A second Convergence Against Toxic Prisons will take place June 2-5, 2017 in Fort Worth, Tex., the city where the Carswell Federal Medical Center is located. The gathering will feature speakers, panels, workshops, protests and cultural activities, including an art show and hip-hop performances, and demonstrations.
A major focus of the convergence of prison abolition activists will be kicking off the Close Carswell Campaign. The prison’s special Administrative Unit is the current residence of prominent voices from the inside such as Marius Mason and Ana Belen Montes.

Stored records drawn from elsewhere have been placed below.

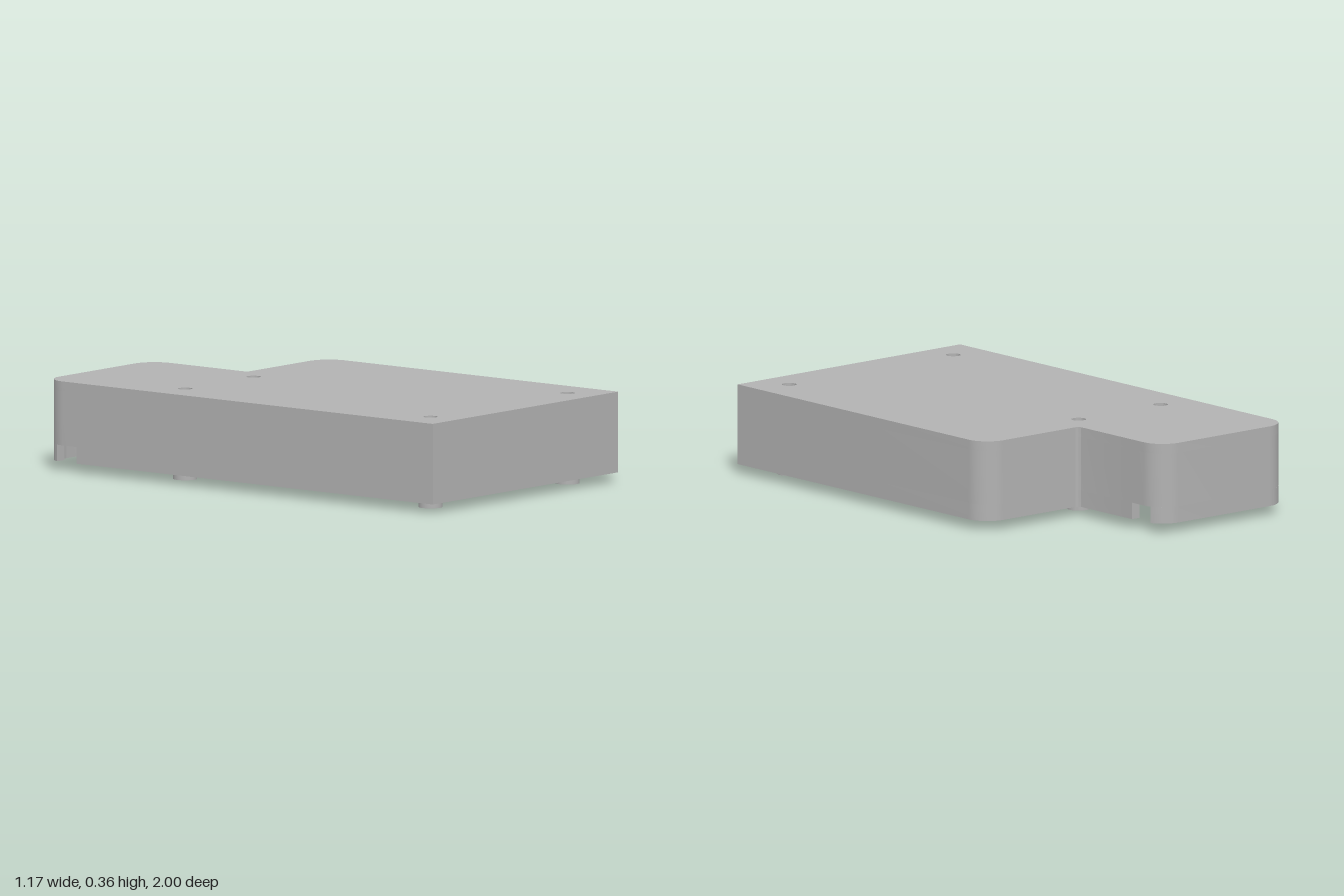
import * as THREE from 'three';
import { toCreasedNormals } from 'three/addons/utils/BufferGeometryUtils.js';

// Plan shapes use (x, -z), so the back of the case is +Y in the plan.
const HALF_W = 0.587, LOBE_X = 0.092, SHOULDER = 0.505, CORNER = 0.1, FILLET = 0.02;
const WALL = 0.04, BASE = 0.038, NOTCH_TOP = 0.105, CEILING = 0.323, TOP = 0.363;
const NOTCH_FRONT = 0.83, NOTCH_BACK = 0.935;
const POSTS = [[-0.435, 0.396], [-0.002, 0.396], [-0.435, -0.865], [0.432, -0.865]];
const POST_R = 0.048, HOLE_R = 0.029;

function arc(cx, cy, r, from, to, steps = 16) {
  return Array.from({ length: steps + 1 }, (_, i) => {
    const a = from + (to - from) * i / steps;
    return new THREE.Vector2(cx + r * Math.cos(a), cy + r * Math.sin(a));
  });
}

// Rounded back end, starting at the height 'rise' above the corner centres
function backPath(inset, rise = 0) {
  const r = CORNER - inset, a = Math.asin(rise / r), cy = 1 - CORNER;
  return [
    ...arc(LOBE_X - CORNER, cy, r, a, Math.PI / 2),
    ...arc(-HALF_W + CORNER, cy, r, Math.PI / 2, Math.PI - a),
  ];
}

// Left edge, square front, rounded shoulder and inner corner
function bodyPath(inset) {
  const w = HALF_W - inset;
  return [
    new THREE.Vector2(-w, NOTCH_FRONT),
    new THREE.Vector2(-w, -1 + inset),
    new THREE.Vector2(w, -1 + inset),
    ...arc(HALF_W - CORNER, SHOULDER - CORNER, CORNER - inset, 0, Math.PI / 2),
    ...arc(LOBE_X + FILLET, SHOULDER + FILLET, FILLET + inset, Math.PI * 1.5, Math.PI),
    new THREE.Vector2(LOBE_X - inset, NOTCH_FRONT),
  ];
}

const outline = inset => [...bodyPath(inset), ...backPath(inset)];

function circle(x, y, r) {
  return new THREE.Path().absarc(x, y, r, 0, Math.PI * 2, false);
}

export function createModel() {
  const group = new THREE.Group();
  const grey = new THREE.MeshStandardMaterial({ color: 0xb2b2b2 });
  grey.name = 'grey plastic';

  function slab(name, shape, y0, y1) {
    let geo = new THREE.ExtrudeGeometry(shape, { depth: y1 - y0, bevelEnabled: false, curveSegments: 16 });
    geo.rotateX(-Math.PI / 2);
    geo.translate(0, y0, 0);
    geo = toCreasedNormals(geo, 0.6);
    const mesh = new THREE.Mesh(geo, grey);
    mesh.name = name;
    group.add(mesh);
  }

  // Top plate with screw holes
  const plate = new THREE.Shape(outline(0));
  for (const [x, y] of POSTS) plate.holes.push(circle(x, y, HOLE_R));
  slab('topPlate', plate, CEILING, TOP);

  // Continuous wall above the cable notches
  const wall = new THREE.Shape(outline(0));
  wall.holes.push(new THREE.Path(outline(WALL)));
  slab('upperWall', wall, NOTCH_TOP, CEILING);

  // Lower wall, split by the notches in both sides of the back end
  const rise = NOTCH_BACK - (1 - CORNER);
  slab('lowerWallFront', new THREE.Shape([...bodyPath(0), ...bodyPath(WALL).reverse()]), BASE, NOTCH_TOP);
  slab('lowerWallBack', new THREE.Shape([...backPath(0, rise), ...backPath(WALL, rise).reverse()]), BASE, NOTCH_TOP);

  // Hollow screw posts, reaching below the wall
  POSTS.forEach(([x, y], i) => {
    const ring = new THREE.Shape().absarc(x, y, POST_R, 0, Math.PI * 2, false);
    ring.holes.push(circle(x, y, HOLE_R));
    slab(`screwPost${i + 1}`, ring, 0, CEILING);
  });

  return group;
}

The facility has faced years of scrutiny for its extremely restrictive policies and poor conditions which have never been addressed by the federal Bureau of Prisons.
This year’s events are a continuation of those of last June, when activists and revolutionaries from across the country gathered in Washington D.C. to explore the intersections of the environmental movement and the struggle to end mass incarceration. (See FE #397, Winter 2017, “June 11th: Eco-Resistance, Prisons & the Making of an International Anarchist Day of Solidarity.”) It highlighted the role of political and social prisoners in bringing this cross-movement analysis to the forefront.
Two hundred participants, including former prisoners, took to the streets of the Capitol with banners declaring support for those yet to win their freedom. They blocked the entrance to the Bureau of Prisons and then the major intersection between the FBI and the Department of Justice.
“It was an amazing display of intersectional solidarity,” says Panagioti Tsolkas, a convergence organizer. “And, we’re doing it again this June, in Texas.”
Environmentalists know Texas as the financial headquarters of the oil and gas empire that controls the nation’s political system, where fights against pipelines like Keystone XL and Trans-Pecos have captured the attention of the nation.
Prison abolitionists know Texas as home to one of the most brutal and corrupt state prison systems in the country.
The facility is designed to house female prisoners who have special health-related needs, but only a small percentage receive medical treatment. Over 1,500 prisoners are currently housed in Carswell which is surrounded by toxic military Superfund sites from the Air Force base with which it shares the area.